Pichelli is a top artist at Marvel, but it is her understanding of shape and form that separates her from the pack. As Slott verbalized our feelings, Pichelli put us in the panels. Every body type is represented in Fantastic Four #1, and it brought you closer to the characters and the story.

Sidebar – Pichelli’s detail in hairstyles is insane, and more importantly, it was consistent. Johnny Storm looks like he has a fresh blow dry and style every panel. Elisabeth D’Amico’s inks and Marte Gracia colors are substantial factors in the beautiful hair for all.

Gracia’s color palette is perfect with the vibrant primary colors that harken back to the Jack Kirby days. The color scheme of the book is what pushes the theme of adventures, and hope and optimism.

As a Mets fan, it has been a horrible year, but Joe Caramagna lettering had me singing “Meet the Mets” for the rest of the day.

Overall, it was everything a Fantastic Four fan could ask for in a book, with a cliffhanger at the end that has you excited for issue two.

“Our Day Of Doom And Victory”

Writer: Dan Slott
Artist: Simone Bianchi
Color Artist: Marco Russo
Letters: Joe Caramagna

You cannot have the Fantastic Four without Doctor Doom, and Slott, with the help of Simone Bianchi, resurrects the legend with “Our Day Of Doom And Victory.” The short story quickly recaps where Doom has been and pushes him forward with a new understanding of the character for the readers.

Bianchi has a style that is somewhat muddled, but this works out well for a villainous tale. Marco Russo’s dark color palette builds tension, until the final page explosion.

After “Signal In The Sky,” you want to read more Fantastic Four and “Our Day Of Doom And Victory” fits perfectly within the book as a backup tale.

“What The Pop?!”

Writer: Dan Slott
Artist: Skottie Young
Color Artist: Jeremy Treece
Letters: Joe Caramagna

“What The Pop?!” correctly closes out the issue with one page. It acknowledges the stupidity of nerd rage while consoling the rational readers.

Fantastic Four #1 is a well-written book with spectacular art that begs for a second issue immediately. The creative team connects with the reader and takes them on a journey, that’s the magic of comics.

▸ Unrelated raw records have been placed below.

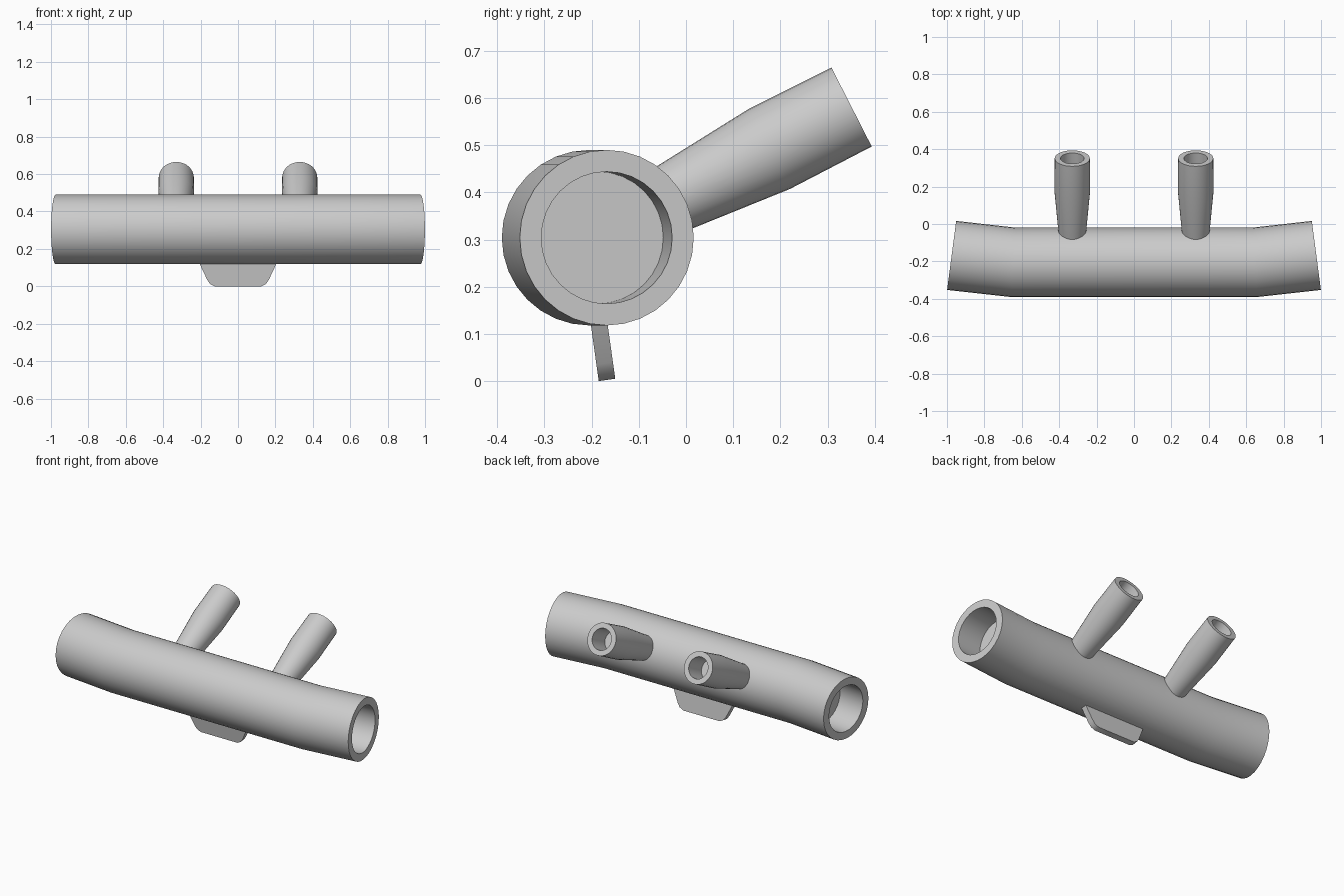
import bpy, bmesh
from math import sin, cos, tan, radians, pi
from mathutils import Vector

if "Cube" in bpy.data.objects:
    bpy.data.objects.remove(bpy.data.objects["Cube"])

SIDES = 32


def finish(name, bm):
    bmesh.ops.recalc_face_normals(bm, faces=bm.faces[:])
    me = bpy.data.meshes.new(name)
    bm.to_mesh(me)
    bm.free()
    ob = bpy.data.objects.new(name, me)
    bpy.context.collection.objects.link(ob)
    bpy.ops.object.select_all(action='DESELECT')
    bpy.context.view_layer.objects.active = ob
    ob.select_set(True)
    bpy.ops.object.shade_smooth_by_angle(angle=radians(30))
    return ob


def swept(name, rings, side):
    """Loft circular rings (centre, normal, radius), closing both ends."""
    bm = bmesh.new()
    u = Vector(side)
    loops = []
    for c, n, r in rings:
        v = Vector(n).normalized().cross(u)
        loops.append([bm.verts.new(Vector(c) + r * (cos(a) * u + sin(a) * v))
                      for a in (2 * pi * i / SIDES for i in range(SIDES))])
    for a, b in zip(loops, loops[1:]):
        for i in range(SIDES):
            j = (i + 1) % SIDES
            bm.faces.new((a[i], a[j], b[j], b[i]))
    bm.faces.new(loops[0])
    bm.faces.new(loops[-1])
    return finish(name, bm)


# Main bent pipe with a blind bore in each end
R, BORE, Z = 0.186, 0.140, 0.304
END_N = Vector((1, tan(radians(7.5)), 0)).normalized()
END = Vector((0.975, -0.168, Z))
BEND = Vector((0.645, -0.205, Z))
BEND_N = Vector((1, tan(radians(4)), 0))
axis = (END - BEND).normalized()
half = [(BEND, BEND_N, R), (END, END_N, R), (END, END_N, BORE),
        (END - axis * 0.17, END_N, BORE)]


def mirror(ring):
    c, n, r = ring
    return (Vector((-c.x, c.y, c.z)), Vector((n.x, -n.y, n.z)), r)


swept("main_pipe", [mirror(r) for r in reversed(half)] + half, (0, 0, 1))

# Two slanted branch tubes, widening from the pipe, with hollow ends
tip = Vector((0, 0.351, 0.581))
d = Vector((0, cos(radians(27)), sin(radians(27))))
for label, x in (("left", -0.33), ("right", 0.33)):
    p = tip + Vector((x, 0, 0))
    swept(label + "_branch_tube",
          [(p - d * 0.50, d, 0.070), (p - d * 0.42, d, 0.076),
           (p - d * 0.195, d, 0.0955), (p, d, 0.094),
           (p, d, 0.063), (p - d * 0.14, d, 0.063)], (1, 0, 0))

# Thin tilted foot plate below the pipe
bm = bmesh.new()
outline = [(0.235, 0.185), (0.205, 0.12), (0.165, 0.035), (0.15, 0.013), (0.125, 0.0)]
outline += [(-x, z) for x, z in reversed(outline)]
slope = 0.14
front = [bm.verts.new((x, -0.185 - slope * z, z)) for x, z in outline]
back = [bm.verts.new((x, -0.150 - slope * z, z + 0.005)) for x, z in outline]
bm.faces.new(front)
bm.faces.new(back)
for i in range(len(outline)):
    j = (i + 1) % len(outline)
    bm.faces.new((front[i], front[j], back[j], back[i]))
finish("foot_plate", bm)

After you read Fantastic Four #1 let me know what you think in the comments below.

Signal In The Sky
"Our Day Of Doom And Victory"
"What The Pop?!"
Matthew Sardo
As the founder of Monkeys Fighting Robots, I'm currently training for my next job as an astronaut cowboy. Reformed hockey goon, comic book store owner, video store clerk, an extra in 'Transformers: Dark of the Moon,' 'Welcome Back Freshman,' and for one special day, I was a Ghostbuster.
fantastic-four-1-dan-slott-and-sara-pichelli-knock-it-out-of-the-parkFANTASTIC FOUR #1 is what's been missing in superhero comic books.